• Data:
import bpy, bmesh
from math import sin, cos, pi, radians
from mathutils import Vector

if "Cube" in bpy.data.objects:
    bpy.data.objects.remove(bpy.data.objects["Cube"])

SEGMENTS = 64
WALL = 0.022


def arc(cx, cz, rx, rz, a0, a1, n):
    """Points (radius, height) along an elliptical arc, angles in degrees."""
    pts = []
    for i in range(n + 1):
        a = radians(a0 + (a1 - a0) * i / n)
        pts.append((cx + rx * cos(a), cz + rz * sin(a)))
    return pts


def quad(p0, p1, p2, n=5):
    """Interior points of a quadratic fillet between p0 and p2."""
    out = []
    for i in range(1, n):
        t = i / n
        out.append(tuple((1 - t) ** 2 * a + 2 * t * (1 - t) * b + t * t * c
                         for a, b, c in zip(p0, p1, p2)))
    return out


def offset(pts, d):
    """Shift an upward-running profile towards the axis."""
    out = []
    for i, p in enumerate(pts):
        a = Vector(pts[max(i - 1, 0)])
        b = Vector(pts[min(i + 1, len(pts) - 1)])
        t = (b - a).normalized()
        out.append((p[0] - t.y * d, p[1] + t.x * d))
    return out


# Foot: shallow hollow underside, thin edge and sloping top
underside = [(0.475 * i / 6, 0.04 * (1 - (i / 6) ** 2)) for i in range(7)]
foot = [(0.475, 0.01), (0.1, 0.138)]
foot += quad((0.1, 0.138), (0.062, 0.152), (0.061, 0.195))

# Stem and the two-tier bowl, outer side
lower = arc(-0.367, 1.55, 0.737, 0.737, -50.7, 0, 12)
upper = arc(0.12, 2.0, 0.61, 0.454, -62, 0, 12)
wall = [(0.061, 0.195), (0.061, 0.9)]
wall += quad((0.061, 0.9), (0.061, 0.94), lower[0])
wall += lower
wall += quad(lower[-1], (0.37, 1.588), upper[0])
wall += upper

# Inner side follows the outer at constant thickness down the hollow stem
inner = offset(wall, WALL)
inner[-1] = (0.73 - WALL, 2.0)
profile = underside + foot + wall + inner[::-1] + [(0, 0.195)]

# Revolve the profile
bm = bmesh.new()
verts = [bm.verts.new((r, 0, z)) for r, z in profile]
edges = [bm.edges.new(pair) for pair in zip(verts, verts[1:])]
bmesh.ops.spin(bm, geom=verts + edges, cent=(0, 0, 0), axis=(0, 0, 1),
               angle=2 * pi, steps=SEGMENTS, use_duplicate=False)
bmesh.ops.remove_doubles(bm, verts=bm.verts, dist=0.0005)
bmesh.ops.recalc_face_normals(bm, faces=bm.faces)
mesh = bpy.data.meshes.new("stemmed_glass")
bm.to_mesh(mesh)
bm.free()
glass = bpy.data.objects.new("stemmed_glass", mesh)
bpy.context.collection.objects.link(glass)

• Problem statement: The reply should hold only the lines of the listing above starting at the line containing "wall += quad((0.061, 0.9), (0.061, 0.94), lower[0])" and ending at the line containing "profile = underside", exactly as written.

• Result:
wall += quad((0.061, 0.9), (0.061, 0.94), lower[0])
wall += lower
wall += quad(lower[-1], (0.37, 1.588), upper[0])
wall += upper

# Inner side follows the outer at constant thickness down the hollow stem
inner = offset(wall, WALL)
inner[-1] = (0.73 - WALL, 2.0)
profile = underside + foot + wall + inner[::-1] + [(0, 0.195)]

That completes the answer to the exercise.